Mr Yum’s the world: Australian startup taps investors Rüfüs Du Sol, Untitled Group and UNIFIED Music Group
Sometimes, the darkest days provide glittering opportunities.
As the live entertainment and hospitality industries awaken from an enforced slumber, one Australian startup moved into a sweet, strategic position.
Mr Yum, a Melbourne-based tech business that specialises in QR Code food ordering at pubs and restaurants, is applying the same technology for live concerts and music festivals.
If the proof is in the pudding, then a handful of artists and music industry players have had a taste.
ARIA Award-winning electronic music trio Rüfüs Du Sol, along with Untitled Group, UNIFIED Music Group, San Antonio Spurs and Boomers star guard Patty Mills, and others, have joined other investors to the tune of $11 million in post seed funding for Mr Yum, a vote of confidence that deepens the connection between concerts and hospitality and provides a potential solution for festivals and concerts as they stride into a paperless future.

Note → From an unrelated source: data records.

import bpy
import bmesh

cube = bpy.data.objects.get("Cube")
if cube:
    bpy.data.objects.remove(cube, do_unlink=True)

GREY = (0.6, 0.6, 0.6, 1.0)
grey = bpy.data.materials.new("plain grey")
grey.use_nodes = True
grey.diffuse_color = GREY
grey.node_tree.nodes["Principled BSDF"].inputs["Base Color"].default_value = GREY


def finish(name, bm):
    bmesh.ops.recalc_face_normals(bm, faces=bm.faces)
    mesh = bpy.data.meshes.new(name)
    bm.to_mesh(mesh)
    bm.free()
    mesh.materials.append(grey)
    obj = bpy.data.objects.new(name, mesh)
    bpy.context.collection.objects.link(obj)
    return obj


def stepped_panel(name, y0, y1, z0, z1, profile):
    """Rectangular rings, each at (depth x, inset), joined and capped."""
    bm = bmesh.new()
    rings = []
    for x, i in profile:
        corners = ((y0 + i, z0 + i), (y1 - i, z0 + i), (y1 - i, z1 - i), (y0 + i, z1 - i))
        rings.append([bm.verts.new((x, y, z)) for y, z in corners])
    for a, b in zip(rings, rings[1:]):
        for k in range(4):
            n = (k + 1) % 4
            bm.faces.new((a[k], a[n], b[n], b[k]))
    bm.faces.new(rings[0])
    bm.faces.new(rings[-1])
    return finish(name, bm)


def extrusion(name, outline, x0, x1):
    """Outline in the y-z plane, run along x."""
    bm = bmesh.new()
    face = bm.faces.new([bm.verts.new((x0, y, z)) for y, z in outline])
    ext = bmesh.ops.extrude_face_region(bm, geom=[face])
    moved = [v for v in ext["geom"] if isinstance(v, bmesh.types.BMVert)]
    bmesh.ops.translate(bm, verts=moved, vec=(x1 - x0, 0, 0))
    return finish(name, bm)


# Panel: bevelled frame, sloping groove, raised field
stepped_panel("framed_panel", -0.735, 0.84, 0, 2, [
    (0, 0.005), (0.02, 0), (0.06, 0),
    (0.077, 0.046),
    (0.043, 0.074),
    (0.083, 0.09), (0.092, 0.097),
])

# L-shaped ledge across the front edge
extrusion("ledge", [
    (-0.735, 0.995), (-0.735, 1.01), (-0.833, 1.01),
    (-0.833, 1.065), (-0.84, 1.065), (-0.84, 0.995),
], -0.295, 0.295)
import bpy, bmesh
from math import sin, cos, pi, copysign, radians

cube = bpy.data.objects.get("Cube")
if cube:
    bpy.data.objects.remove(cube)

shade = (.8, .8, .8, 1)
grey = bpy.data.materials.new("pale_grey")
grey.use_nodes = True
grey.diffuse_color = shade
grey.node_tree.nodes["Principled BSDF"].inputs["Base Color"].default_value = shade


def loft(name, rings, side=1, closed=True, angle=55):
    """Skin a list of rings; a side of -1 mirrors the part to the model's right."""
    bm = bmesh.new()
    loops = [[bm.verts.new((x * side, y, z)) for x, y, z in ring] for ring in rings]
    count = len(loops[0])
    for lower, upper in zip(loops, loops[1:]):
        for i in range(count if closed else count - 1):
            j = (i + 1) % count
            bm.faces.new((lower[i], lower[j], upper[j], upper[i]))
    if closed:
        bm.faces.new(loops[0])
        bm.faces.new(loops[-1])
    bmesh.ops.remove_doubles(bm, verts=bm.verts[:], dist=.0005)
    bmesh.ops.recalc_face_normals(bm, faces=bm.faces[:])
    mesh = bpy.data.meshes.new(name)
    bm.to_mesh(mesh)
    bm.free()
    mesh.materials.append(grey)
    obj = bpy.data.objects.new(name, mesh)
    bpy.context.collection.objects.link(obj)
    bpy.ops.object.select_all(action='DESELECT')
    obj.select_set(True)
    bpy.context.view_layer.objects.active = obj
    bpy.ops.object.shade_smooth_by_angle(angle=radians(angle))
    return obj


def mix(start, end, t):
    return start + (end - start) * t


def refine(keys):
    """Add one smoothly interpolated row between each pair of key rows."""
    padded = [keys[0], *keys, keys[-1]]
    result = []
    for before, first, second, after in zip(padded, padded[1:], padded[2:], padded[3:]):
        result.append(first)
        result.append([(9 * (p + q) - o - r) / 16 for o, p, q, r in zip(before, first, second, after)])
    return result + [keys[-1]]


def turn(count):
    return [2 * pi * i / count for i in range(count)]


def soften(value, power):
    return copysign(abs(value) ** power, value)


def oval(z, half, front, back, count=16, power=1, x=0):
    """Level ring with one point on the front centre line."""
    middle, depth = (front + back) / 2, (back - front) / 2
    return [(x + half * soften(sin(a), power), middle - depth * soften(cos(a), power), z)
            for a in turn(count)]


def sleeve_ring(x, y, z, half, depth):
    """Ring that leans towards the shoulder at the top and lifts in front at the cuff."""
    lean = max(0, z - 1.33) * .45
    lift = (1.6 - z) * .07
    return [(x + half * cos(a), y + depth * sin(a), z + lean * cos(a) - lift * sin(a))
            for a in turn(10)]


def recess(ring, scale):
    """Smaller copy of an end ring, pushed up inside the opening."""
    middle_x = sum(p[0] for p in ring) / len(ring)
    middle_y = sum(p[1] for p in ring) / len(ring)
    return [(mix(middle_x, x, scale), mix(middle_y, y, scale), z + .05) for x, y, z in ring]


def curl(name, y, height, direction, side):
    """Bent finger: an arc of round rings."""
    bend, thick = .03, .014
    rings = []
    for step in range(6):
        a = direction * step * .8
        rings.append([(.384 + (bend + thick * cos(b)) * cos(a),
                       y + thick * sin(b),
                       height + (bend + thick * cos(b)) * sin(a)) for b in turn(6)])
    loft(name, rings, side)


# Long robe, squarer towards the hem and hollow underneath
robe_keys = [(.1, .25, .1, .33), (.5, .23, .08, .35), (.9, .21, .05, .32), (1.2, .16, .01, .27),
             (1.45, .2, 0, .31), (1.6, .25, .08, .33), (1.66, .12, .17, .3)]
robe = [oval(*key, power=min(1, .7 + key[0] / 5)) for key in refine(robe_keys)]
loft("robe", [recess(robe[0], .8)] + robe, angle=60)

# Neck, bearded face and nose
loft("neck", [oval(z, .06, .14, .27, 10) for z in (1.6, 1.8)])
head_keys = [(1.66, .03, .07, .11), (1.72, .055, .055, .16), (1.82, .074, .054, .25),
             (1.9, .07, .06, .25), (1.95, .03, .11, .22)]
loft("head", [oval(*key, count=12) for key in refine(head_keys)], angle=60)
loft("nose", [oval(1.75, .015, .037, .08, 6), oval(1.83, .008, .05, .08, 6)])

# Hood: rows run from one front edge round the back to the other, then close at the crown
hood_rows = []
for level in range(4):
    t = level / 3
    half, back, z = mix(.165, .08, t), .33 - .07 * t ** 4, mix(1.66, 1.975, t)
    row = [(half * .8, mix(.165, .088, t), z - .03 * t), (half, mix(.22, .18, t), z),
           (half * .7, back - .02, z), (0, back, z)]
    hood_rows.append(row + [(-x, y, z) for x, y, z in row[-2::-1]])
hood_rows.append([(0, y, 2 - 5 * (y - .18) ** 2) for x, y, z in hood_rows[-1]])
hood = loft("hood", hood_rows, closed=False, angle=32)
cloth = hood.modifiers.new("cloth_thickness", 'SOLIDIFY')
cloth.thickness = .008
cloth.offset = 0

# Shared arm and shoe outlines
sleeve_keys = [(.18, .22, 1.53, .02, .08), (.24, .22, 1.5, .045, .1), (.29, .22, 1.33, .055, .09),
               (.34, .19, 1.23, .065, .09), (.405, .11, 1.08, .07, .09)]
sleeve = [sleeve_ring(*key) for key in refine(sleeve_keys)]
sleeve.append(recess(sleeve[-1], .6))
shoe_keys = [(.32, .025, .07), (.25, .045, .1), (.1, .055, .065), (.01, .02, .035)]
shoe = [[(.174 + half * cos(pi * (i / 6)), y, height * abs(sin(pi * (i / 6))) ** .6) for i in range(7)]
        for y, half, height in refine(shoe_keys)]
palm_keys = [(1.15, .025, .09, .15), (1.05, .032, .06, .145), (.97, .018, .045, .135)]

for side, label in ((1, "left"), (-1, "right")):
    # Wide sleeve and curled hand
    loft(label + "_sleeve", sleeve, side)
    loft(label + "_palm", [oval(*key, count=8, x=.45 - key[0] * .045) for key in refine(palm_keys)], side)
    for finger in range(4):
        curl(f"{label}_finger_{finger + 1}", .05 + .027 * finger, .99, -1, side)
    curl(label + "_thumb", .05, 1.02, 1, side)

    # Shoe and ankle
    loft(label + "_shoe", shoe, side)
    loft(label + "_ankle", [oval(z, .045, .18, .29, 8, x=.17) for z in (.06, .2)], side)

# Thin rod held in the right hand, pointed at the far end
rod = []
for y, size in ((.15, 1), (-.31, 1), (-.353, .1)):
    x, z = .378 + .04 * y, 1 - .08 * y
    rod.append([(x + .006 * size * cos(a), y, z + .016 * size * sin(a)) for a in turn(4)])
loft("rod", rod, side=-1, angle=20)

The investment round was led by Brisbane venture firm TEN13, with AirTree. As part of the financing, lead investor TEN13’s Stew Glynn recently joined Mr Yum’s board.
Apart from facilitating food and drink orders, Mr Yum’s codes can help sell merch and other event related products.
For maximum bang for buck, the same QR code can be physically posted around the venue, and on tickets.
Also, event organisers can presell merch with the code so it’s available for collection at showtime, or have it delivered after the concert.
Since the health crisis was called back in March 2020, Mr Yum has seen a 27-times increase in its business, a spokesman tells TIO.
Today, the business employs 65 full-time staff and processes hundreds of millions in food and beverage transactions, with over 10 million global users.
And the 1,100 venues that use its tech have reported a 20 – 40% increase in customer spending.
Mr Yum boasts contracts with such brands as Sydney Airport, Forum Theatre, Yours and Owls Festival and Magic Mike Live (Australia and United States), and international venues such as Sahara Casino in Las Vegas and Clapham Leisure Group in the U.K.
TIO caught up with Kim Teo, CEO and co-founder at Mr Yum, for a glimpse into the future.
TIO: Congrats on your growing business. How did you get these investors over the line? Was there a magic ingredient in your product?
Kim Teo: Thank you. As a team, we’re hugely passionate about the entertainment industry and have been supporting this category since well before Covid.
For example, we started working with Live Nation in Australia and New Zealand months before Covid started. Most products in our space exclusively cater for hospitality venues — bars, cafes, restaurants — which we do as well, but it was our track record in entertainment that attracted entertainment investors to join the journey.
Several key players from the music industry are on board. What applications do you see for the music industry.
We’re working with many theatres, music festivals and arenas now.
There are two main applications in these contexts. Firstly, an exclusive-type experience with VIPs can order their food and drinks to their seat, booth or table.
The other model is punters being able to pre-order for click and collect.
They order and pay and receive an SMS when it’s ready to pickup. This increases average spend for event organisers and reduces lines, congestion and friction for the consumers.
One day — touch wood — this pandemic will be behind us. Will the product still matter to consumers and the industry in a post-COVID world?
Over the past months, we’ve seen Australia normalise, far ahead of many other countries around the world. We’ve been excited to see how much mobile ordering behaviour stayed strong; it’s here to stay.
Venues have a more efficient and sustainable model, and the friction has been removed for consumers.
When you order a beer on your phone and it’s delivered to your seat or table a couple minutes later, it’s very hard to go back to lining up at a bar.
This article originally appeared on The Industry Observer, which is now part of The Music Network.